Problem –
Among the lines below, copy each one in which "return" appears.
---
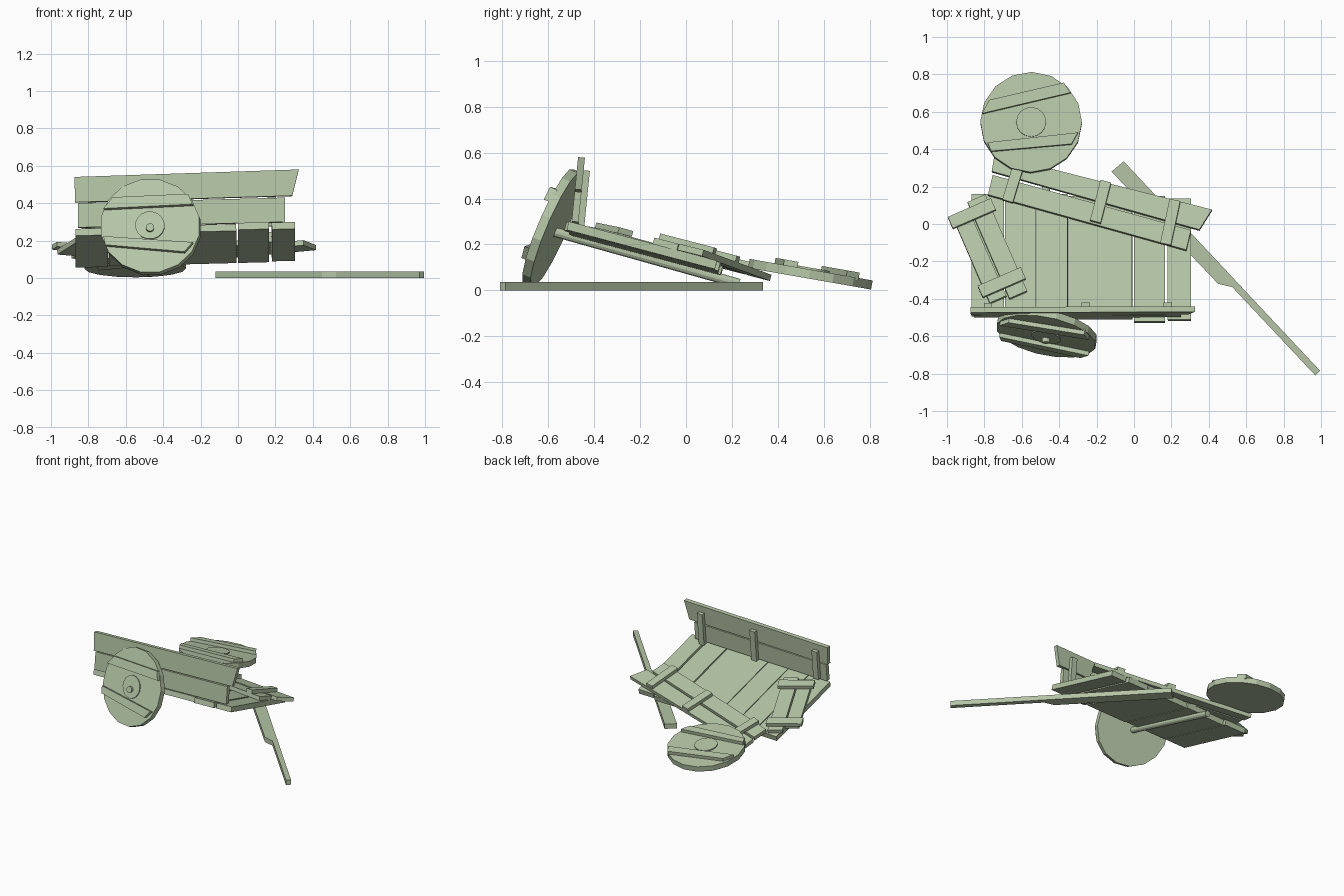
import bpy, bmesh
from math import sin, cos, pi, radians
from mathutils import Vector

if "Cube" in bpy.data.objects:
    bpy.data.objects.remove(bpy.data.objects["Cube"])

wood = bpy.data.materials.new("sage_wood")
wood.use_nodes = True
COLOR = (0.46, 0.56, 0.38, 1)
wood.diffuse_color = COLOR
wood.node_tree.nodes["Principled BSDF"].inputs["Base Color"].default_value = COLOR


def slab(name, pts, frame, low, high):
    """Extrude a flat outline, drawn in a frame (origin, u, v), between two heights."""
    o, u, v = (Vector(a) for a in frame)
    n = u.cross(v).normalized()
    bm = bmesh.new()
    base = [bm.verts.new(o + u * x + v * y + n * low) for x, y in pts]
    face = bm.faces.new(base)
    ext = bmesh.ops.extrude_face_region(bm, geom=[face])["geom"]
    bmesh.ops.translate(bm, vec=n * (high - low),
                        verts=[g for g in ext if isinstance(g, bmesh.types.BMVert)])
    bmesh.ops.recalc_face_normals(bm, faces=bm.faces)
    mesh = bpy.data.meshes.new(name)
    bm.to_mesh(mesh)
    bm.free()
    mesh.materials.append(wood)
    obj = bpy.data.objects.new(name, mesh)
    bpy.context.collection.objects.link(obj)
    return obj


def circle(r, sides):
    return [(r * cos(2 * pi * (i + 0.5) / sides), r * sin(2 * pi * (i + 0.5) / sides))
            for i in range(sides)]


def rect(x0, x1, y0, y1):
    return [(x0, y0), (x1, y0), (x1, y1), (x0, y1)]


def strip(a, b, width):
    """Rectangle running from a to b."""
    a, b = Vector(a), Vector(b)
    d = (b - a).normalized()
    s = Vector((-d.y, d.x)) * width / 2
    return [a - s, b - s, b + s, a + s]


def wheel(name, center, u, v, turn):
    u, v = Vector(u).normalized(), Vector(v).normalized()
    c, s = cos(radians(turn)), sin(radians(turn))
    frame = (center, u * c + v * s, v * c - u * s)
    slab(name + "_disc", circle(0.272, 16), frame, -0.04, 0)
    slab(name + "_hub", circle(0.08, 16), frame, -0.01, 0.008)
    slab(name + "_upper_batten",
         [(-0.25, 0.09), (0.235, 0.115), (0.21, 0.175), (-0.2, 0.155)], frame, -0.01, 0.024)
    slab(name + "_lower_batten",
         [(-0.24, -0.12), (0.19, -0.16), (0.235, -0.105), (-0.25, -0.07)], frame, -0.01, 0.024)


# Sloping bed of planks
BED = ((0, 0, 0.157), (1, 0, 0.026), (0, 1, -0.265))
planks = [(-0.87, -0.695, -0.485, 0.16), (-0.69, -0.525, -0.49, 0.14),
          (-0.52, -0.355, -0.49, 0.16), (-0.35, -0.01, -0.5, 0.15),
          (0, 0.165, -0.52, 0.15), (0.18, 0.305, -0.51, 0.135)]
for i, p in enumerate(planks):
    slab(f"bed_plank_{i + 1}", rect(*p), BED, -0.038, 0)

# Standing side wall with inner posts
WALL = ((0, -0.495, 0.28), (1, 0, 0), (0, 0.1, 1))
slab("wall_lower_board", [(-0.855, -0.01), (0.25, 0.02), (0.25, 0.15), (-0.855, 0.12)],
     WALL, -0.025, 0.005)
slab("wall_upper_board", [(-0.87, 0.125), (0.29, 0.16), (0.325, 0.3), (-0.875, 0.26)],
     WALL, -0.025, 0.005)
for i, x in enumerate((-0.78, -0.26, 0.18)):
    slab(f"wall_post_{i + 1}", rect(x - 0.022, x + 0.022, 0, 0.24 + 0.03 * x),
         WALL, -0.052, -0.025)

# Fallen side wall lying on the bed
slab("fallen_outer_board", [(-0.76, 0.275), (0.35, -0.037), (0.417, 0.07), (-0.745, 0.365)],
     BED, 0, 0.028)
slab("fallen_inner_board", [(-0.78, 0.15), (0.28, -0.145), (0.305, -0.04), (-0.755, 0.255)],
     BED, 0, 0.028)
for i, (a, b) in enumerate((((-0.675, 0.11), (-0.62, 0.29)),
                            ((-0.205, 0), (-0.15, 0.215)),
                            ((0.17, -0.12), (0.22, 0.115)))):
    slab(f"fallen_batten_{i + 1}", strip(a, b, 0.058), BED, 0.028, 0.054)

# Fallen tailgate, drawn along its own length and width
u, v = Vector(BED[1]), Vector(BED[2])
GATE = (Vector(BED[0]) - u * 0.786 - v * 0.14, u * 0.4 - v * 0.92, u * 0.92 + v * 0.4)
slab("gate_left_board", rect(-0.22, 0.27, -0.1, -0.005), GATE, 0, 0.028)
slab("gate_right_board", rect(-0.27, 0.29, 0.005, 0.108), GATE, 0, 0.028)
for side, d in (("top", -0.2), ("bottom", 0.2)):
    slab(f"gate_{side}_batten", rect(d - 0.033, d + 0.033, -0.125, 0.125), GATE, 0.028, 0.054)

# Wheels: one leaning on the axle, one lying behind
wheel("front_wheel", (-0.47, -0.6, 0.28), (1, -0.18, 0), (0, 0.38, 0.92), 0)
wheel("back_wheel", (-0.55, 0.545, 0.09), (1, 0, 0), (0, 1, -0.175), 10.5)

# Axle under the bed, poking through the front wheel
AXLE = ((-0.47, -0.635, 0.272), (1, 0, 0), (0, -0.27, -0.963))
slab("axle", circle(0.022, 12), AXLE, -0.9, 0) if Vector(AXLE[1]).cross(
    Vector(AXLE[2])).y < 0 else slab("axle", circle(0.022, 12), AXLE, 0, 0.9)

# Broken shaft on the ground
GROUND = ((0, 0, 0), (1, 0, 0), (0, 1, 0))
slab("shaft", [(-0.055, 0.335), (0.995, -0.785), (0.97, -0.81), (0.525, -0.337),
               (0.45, -0.32), (-0.12, 0.28)], GROUND, 0, 0.036)
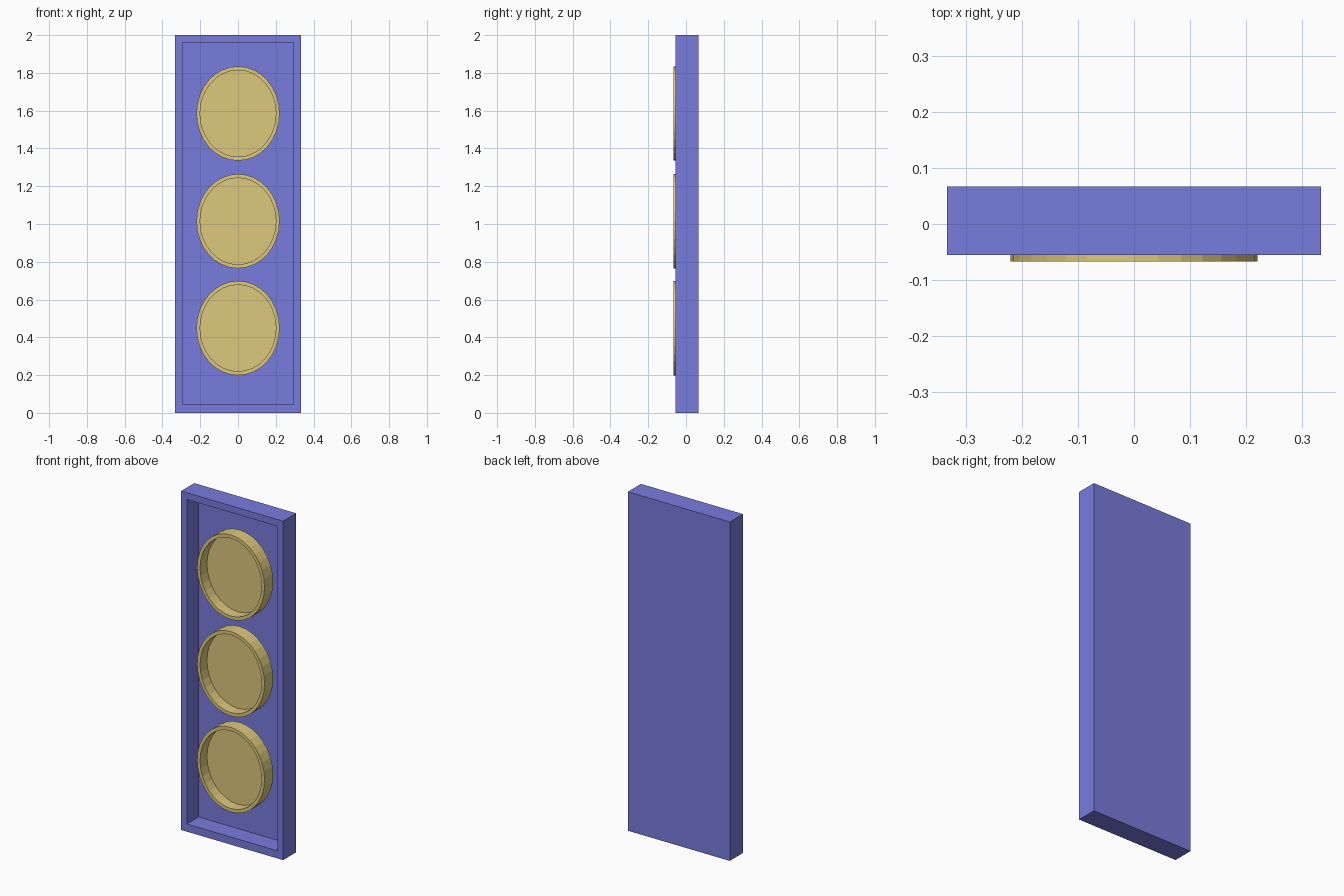
import bpy, bmesh, math

if "Cube" in bpy.data.objects:
    bpy.data.objects.remove(bpy.data.objects["Cube"])


def material(name, rgb):
    m = bpy.data.materials.new(name)
    m.diffuse_color = (*rgb, 1)
    m.use_nodes = True
    m.node_tree.nodes["Principled BSDF"].inputs["Base Color"].default_value = m.diffuse_color
    return m


def open_tray(name, outer, inner, front, floor, back, mat):
    """Closed solid with a recess facing -y; outer and inner are matching (x, z) outlines."""
    bm = bmesh.new()
    rings = [[bm.verts.new((x, y, z)) for x, z in outline]
             for outline, y in ((outer, back), (outer, front), (inner, front), (inner, floor))]
    n = len(outer)
    for a, b in zip(rings, rings[1:]):
        for i in range(n):
            j = (i + 1) % n
            bm.faces.new((a[i], a[j], b[j], b[i]))
    bm.faces.new(rings[0])
    bm.faces.new(rings[-1])
    bmesh.ops.recalc_face_normals(bm, faces=bm.faces)
    mesh = bpy.data.meshes.new(name)
    bm.to_mesh(mesh)
    bm.free()
    mesh.materials.append(mat)
    obj = bpy.data.objects.new(name, mesh)
    bpy.context.collection.objects.link(obj)
    return obj


def rect(half_x, z0, z1):
    return [(-half_x, z0), (half_x, z0), (half_x, z1), (-half_x, z1)]


def oval(rx, rz, cz, sides=32):
    return [(rx * math.cos(math.tau * i / sides), cz + rz * math.sin(math.tau * i / sides))
            for i in range(sides)]


blue = material("casing_blue", (0.19, 0.2, 0.72))
gold = material("lens_gold", (0.72, 0.58, 0.2))

# Hollow casing, open at the front
open_tray("casing", rect(0.333, 0, 2), rect(0.295, 0.045, 1.96), -0.055, 0.054, 0.067, blue)

# Three shallow oval cups standing in the casing
for label, z in (("lower", 0.449), ("middle", 1.015), ("upper", 1.585)):
    open_tray(label + "_lamp_cup", oval(0.22, 0.25, z), oval(0.201, 0.229, z),
              -0.067, -0.002, 0.013, gold)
---
Answer below –
    return obj
    return [(r * cos(2 * pi * (i + 0.5) / sides), r * sin(2 * pi * (i + 0.5) / sides))
    return [(x0, y0), (x1, y0), (x1, y1), (x0, y1)]
    return [a - s, b - s, b + s, a + s]
    return m
    return obj
    return [(-half_x, z0), (half_x, z0), (half_x, z1), (-half_x, z1)]
    return [(rx * math.cos(math.tau * i / sides), cz + rz * math.sin(math.tau * i / sides))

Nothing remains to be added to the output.